▶ _Requirement_
Scan the records that follow, and whenever a line has the word "return", copy it.

-- -- --

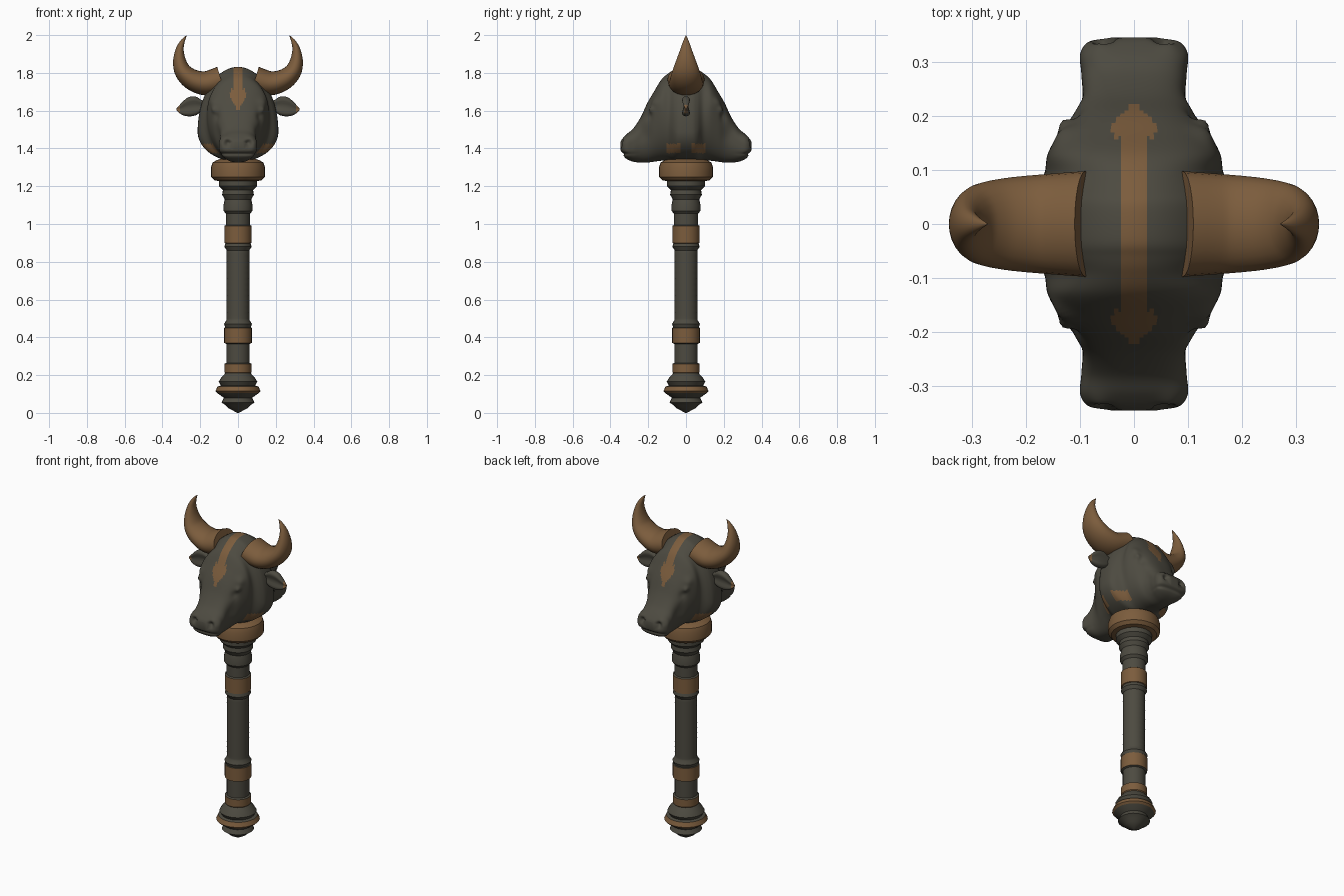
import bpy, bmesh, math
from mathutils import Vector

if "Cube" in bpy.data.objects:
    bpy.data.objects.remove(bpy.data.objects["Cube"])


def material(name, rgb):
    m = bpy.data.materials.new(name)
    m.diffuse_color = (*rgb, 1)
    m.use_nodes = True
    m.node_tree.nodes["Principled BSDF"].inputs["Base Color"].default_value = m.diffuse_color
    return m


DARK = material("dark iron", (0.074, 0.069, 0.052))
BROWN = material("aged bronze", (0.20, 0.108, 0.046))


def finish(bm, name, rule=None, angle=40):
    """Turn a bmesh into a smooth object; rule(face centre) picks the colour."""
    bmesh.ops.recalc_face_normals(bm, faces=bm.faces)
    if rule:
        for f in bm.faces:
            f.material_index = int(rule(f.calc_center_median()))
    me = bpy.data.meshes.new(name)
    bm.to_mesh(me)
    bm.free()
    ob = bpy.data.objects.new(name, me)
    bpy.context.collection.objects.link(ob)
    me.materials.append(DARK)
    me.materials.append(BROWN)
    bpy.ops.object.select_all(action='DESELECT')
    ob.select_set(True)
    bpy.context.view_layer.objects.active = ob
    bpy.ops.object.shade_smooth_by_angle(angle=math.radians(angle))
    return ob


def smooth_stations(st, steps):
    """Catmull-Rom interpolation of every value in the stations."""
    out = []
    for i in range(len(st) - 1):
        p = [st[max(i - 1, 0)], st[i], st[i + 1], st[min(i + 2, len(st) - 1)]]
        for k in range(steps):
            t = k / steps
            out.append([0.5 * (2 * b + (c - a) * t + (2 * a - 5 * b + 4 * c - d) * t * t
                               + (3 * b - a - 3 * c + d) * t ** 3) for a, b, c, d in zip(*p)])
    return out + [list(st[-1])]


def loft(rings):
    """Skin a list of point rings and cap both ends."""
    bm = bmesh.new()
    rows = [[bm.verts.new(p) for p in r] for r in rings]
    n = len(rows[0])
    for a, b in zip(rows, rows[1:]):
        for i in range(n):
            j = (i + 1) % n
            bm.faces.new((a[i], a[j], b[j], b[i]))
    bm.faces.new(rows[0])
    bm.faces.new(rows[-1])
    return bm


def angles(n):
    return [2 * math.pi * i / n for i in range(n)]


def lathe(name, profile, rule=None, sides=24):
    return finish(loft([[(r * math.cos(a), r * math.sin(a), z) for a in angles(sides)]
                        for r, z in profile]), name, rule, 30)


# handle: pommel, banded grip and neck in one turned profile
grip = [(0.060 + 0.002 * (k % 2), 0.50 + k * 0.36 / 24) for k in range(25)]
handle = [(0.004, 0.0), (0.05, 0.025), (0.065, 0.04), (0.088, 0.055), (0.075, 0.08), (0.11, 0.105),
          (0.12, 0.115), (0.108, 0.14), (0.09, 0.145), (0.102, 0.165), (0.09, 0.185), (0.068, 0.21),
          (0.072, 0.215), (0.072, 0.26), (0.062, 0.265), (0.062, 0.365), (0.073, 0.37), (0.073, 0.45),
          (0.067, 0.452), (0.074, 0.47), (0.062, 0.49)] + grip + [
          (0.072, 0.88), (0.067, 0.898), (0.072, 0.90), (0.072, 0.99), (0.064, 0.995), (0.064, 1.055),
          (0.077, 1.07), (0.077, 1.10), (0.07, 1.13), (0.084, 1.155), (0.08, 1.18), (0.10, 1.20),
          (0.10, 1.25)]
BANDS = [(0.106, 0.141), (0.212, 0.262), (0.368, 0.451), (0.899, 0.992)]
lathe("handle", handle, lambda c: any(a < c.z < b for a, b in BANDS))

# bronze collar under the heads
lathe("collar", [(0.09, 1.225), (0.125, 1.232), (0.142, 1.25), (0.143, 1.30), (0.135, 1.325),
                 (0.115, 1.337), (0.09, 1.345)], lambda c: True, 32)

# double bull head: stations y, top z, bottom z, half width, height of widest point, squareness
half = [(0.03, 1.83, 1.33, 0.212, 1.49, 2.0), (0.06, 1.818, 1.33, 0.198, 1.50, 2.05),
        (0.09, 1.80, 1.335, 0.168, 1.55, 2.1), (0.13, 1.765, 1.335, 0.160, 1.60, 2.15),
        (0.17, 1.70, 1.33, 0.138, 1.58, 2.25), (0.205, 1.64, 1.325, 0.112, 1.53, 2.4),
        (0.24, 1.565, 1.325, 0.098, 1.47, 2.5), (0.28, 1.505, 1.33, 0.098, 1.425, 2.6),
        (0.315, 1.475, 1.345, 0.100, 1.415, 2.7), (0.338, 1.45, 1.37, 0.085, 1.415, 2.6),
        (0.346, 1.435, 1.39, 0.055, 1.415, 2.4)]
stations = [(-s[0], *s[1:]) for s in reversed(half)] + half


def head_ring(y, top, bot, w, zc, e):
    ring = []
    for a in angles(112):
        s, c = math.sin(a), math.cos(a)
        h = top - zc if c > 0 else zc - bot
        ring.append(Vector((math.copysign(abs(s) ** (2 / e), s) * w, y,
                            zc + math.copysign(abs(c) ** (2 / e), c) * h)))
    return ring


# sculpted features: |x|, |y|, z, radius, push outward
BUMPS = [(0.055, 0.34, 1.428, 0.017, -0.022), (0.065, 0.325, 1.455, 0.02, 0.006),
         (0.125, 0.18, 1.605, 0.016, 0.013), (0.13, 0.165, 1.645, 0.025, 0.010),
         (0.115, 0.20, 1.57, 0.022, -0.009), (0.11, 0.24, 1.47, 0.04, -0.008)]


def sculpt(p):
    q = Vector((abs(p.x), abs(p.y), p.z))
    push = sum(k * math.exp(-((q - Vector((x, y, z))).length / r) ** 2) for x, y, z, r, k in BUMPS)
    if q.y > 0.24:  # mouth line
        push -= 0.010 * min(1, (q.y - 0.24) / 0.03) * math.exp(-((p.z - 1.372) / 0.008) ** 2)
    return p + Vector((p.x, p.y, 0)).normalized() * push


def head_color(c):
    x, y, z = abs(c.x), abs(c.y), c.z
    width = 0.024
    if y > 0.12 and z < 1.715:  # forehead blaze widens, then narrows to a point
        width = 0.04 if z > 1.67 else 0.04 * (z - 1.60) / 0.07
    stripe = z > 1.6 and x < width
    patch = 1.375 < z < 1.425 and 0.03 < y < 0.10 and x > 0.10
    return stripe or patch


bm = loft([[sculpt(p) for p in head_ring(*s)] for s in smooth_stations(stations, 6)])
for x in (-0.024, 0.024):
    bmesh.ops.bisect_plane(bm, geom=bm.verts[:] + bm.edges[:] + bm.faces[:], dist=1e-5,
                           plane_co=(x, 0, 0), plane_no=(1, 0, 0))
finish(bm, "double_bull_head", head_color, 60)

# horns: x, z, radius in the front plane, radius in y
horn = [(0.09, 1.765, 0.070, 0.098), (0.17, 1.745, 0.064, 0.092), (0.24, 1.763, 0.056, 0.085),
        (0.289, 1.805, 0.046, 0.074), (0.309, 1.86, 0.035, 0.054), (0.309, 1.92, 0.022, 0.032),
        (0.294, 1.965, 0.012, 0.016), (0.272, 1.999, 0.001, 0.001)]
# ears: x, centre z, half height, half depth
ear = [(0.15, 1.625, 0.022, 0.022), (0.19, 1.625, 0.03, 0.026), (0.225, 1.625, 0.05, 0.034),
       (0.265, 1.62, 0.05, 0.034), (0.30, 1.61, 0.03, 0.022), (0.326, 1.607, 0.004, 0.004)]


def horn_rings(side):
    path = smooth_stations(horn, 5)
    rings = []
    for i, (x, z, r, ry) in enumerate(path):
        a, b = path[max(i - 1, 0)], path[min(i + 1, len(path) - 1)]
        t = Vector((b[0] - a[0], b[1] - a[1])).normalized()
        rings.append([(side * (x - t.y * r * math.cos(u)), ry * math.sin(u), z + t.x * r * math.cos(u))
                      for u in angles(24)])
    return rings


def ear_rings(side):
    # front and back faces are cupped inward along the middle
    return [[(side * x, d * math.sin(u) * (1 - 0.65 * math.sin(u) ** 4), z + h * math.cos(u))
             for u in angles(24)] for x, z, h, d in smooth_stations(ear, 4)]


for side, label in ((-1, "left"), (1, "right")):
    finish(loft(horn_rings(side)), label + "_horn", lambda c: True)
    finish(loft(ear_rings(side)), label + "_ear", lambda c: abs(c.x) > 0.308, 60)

-- -- --

▶ _Reply_
    return m
    return ob
    return out + [list(st[-1])]
    return bm
    return [2 * math.pi * i / n for i in range(n)]
    return finish(loft([[(r * math.cos(a), r * math.sin(a), z) for a in angles(sides)]
    return ring
    return p + Vector((p.x, p.y, 0)).normalized() * push
    return stripe or patch
    return rings
    return [[(side * x, d * math.sin(u) * (1 - 0.65 * math.sin(u) ** 4), z + h * math.cos(u))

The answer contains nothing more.